“The $15 ‘welcome letter’ fee was not disclosed before it was charged and Budget Loans therefore misled debtors by representing that it was entitled to charge the fee, when it was not.”
The Commerce Commission’s investigation also found that Budget Loans misrepresented, in contracts, settlement statements, notices and letters sent to some debtors, that Budget Loans was entitled to continue to charge interest and fees after it had repossessed and sold consumer goods and applied the proceeds to the outstanding balance of the debt.
However, the Credit (Repossession) Act 1997 allows creditors to only recover the balance still outstanding and prohibits further interest and fees from being charged after the sale of a security item. Budget Loans also misled consumers as to its rights under the Personal Property Securities Act 1999. In some instances Budget Loans required debtors to secure loans against ‘all present and after acquired property’ – this clause is known in the industry as an APAAP clause.
However, the Personal Property Securities Act requires that the debtor must specifically identify which after acquired property is to be subject to the security interest and that a creditor may only repossess that identified property.

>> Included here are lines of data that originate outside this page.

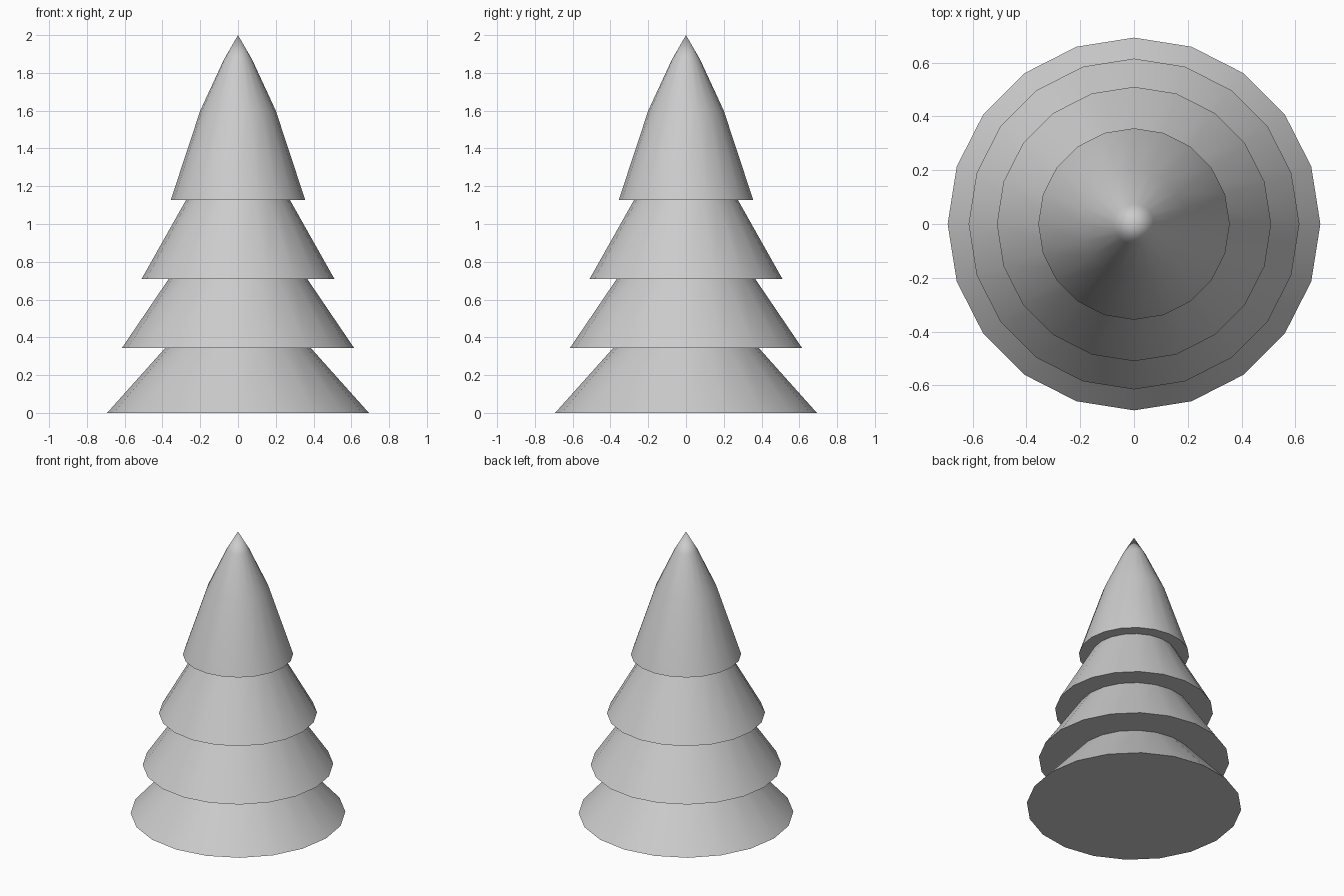
import bpy, bmesh
from math import cos, sin, pi, radians

if "Cube" in bpy.data.objects:
    bpy.data.objects.remove(bpy.data.objects["Cube"])

SIDES = 20

# Half outline of the tree (radius, height), from base rim to just below the tip
PROFILE = [(0.693, 0), (0.386, 0.343),
           (0.615, 0.343), (0.366, 0.71),
           (0.51, 0.71), (0.275, 1.127),
           (0.356, 1.127), (0.20, 1.60), (0.075, 1.87)]


def lathe(name, profile, tip_z):
    bm = bmesh.new()
    rings = [[bm.verts.new((r * cos(2 * pi * i / SIDES), r * sin(2 * pi * i / SIDES), z))
              for i in range(SIDES)] for r, z in profile]
    tip = bm.verts.new((0, 0, tip_z))
    bm.faces.new(rings[0][::-1])
    for i in range(SIDES):
        j = (i + 1) % SIDES
        for a, b in zip(rings, rings[1:]):
            bm.faces.new((a[i], a[j], b[j], b[i]))
        bm.faces.new((rings[-1][i], rings[-1][j], tip))
    bmesh.ops.recalc_face_normals(bm, faces=bm.faces)
    mesh = bpy.data.meshes.new(name)
    bm.to_mesh(mesh)
    bm.free()
    obj = bpy.data.objects.new(name, mesh)
    bpy.context.collection.objects.link(obj)
    return obj


# Four stacked tiers of foliage with flat undersides
tree = lathe("tree_foliage", PROFILE, 2.0)
bpy.context.view_layer.objects.active = tree
tree.select_set(True)
bpy.ops.object.shade_smooth_by_angle(angle=radians(35))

Budget Loans misled some debtors by claiming it had the right to repossess all personal properties of these debtors by virtue of the APAAP clause, including property that the debtor had not specifically identified.
“Consumer legislation such as the Credit (Repossession) Act and the Credit Contracts and Consumer Finance Act provide important protection to lenders and borrowers alike. All lenders need to ensure that their business practices and contracts comply with the relevant consumer legislation, as failure to do so means businesses run the risk of breaching the Fair Trading Act,” said Graham Gill.
Budget Loans has reversed or refunded over $400,000 of the approximately $500,000 of overcharged interest and fees. The company has agreed to reverse or refund the remainder of the overcharged interest and fees as well. The Court recognised this reparation in setting a fine for the offending.
During the Commission’s investigation Budget Loans also voluntarily reversed or refunded an additional $571,000 to its debtors in relation to credit fees that were not the subject of the current charges.
The Fair Trading Act Section 13 (i) False [or misleading] representations No person shall, in trade, in connection with the supply or possible supply of goods or services or with the promotion by any means of the supply or use of goods or services,— Make a false or misleading representation concerning the existence, exclusion, or effect of any condition, warranty, guarantee, right, or remedy.
Budget Loans Limited is a limited liability company, incorporated in November 2004. Budget Loans provides finance for consumers who might otherwise have difficulty accessing credit due to poor past credit history or limited financial resources. Budget Loans is a wholly owned subsidiary of Cynotech Finance Group Limited, which in turn is owned by Cynotech Holdings Limited.
Cynotech Holdings Limited is a NZX listed company which owns a number of subsidiaries involved in finance (commercial and consumer), food manufacturing, satellite communication and corporate advisory services.
In November 2006 Cynotech Holdings Limited acquired the loan book of National Finance 2000 Limited (NFL) for $7.7 million. The loans were initially managed by Budget Loans Limited and in December 2006 Cynotech Holdings Limited arranged to have the loans assigned to the Budget Loans Limited. Budget Loans Limited also entered into consumer credit contracts on its own behalf.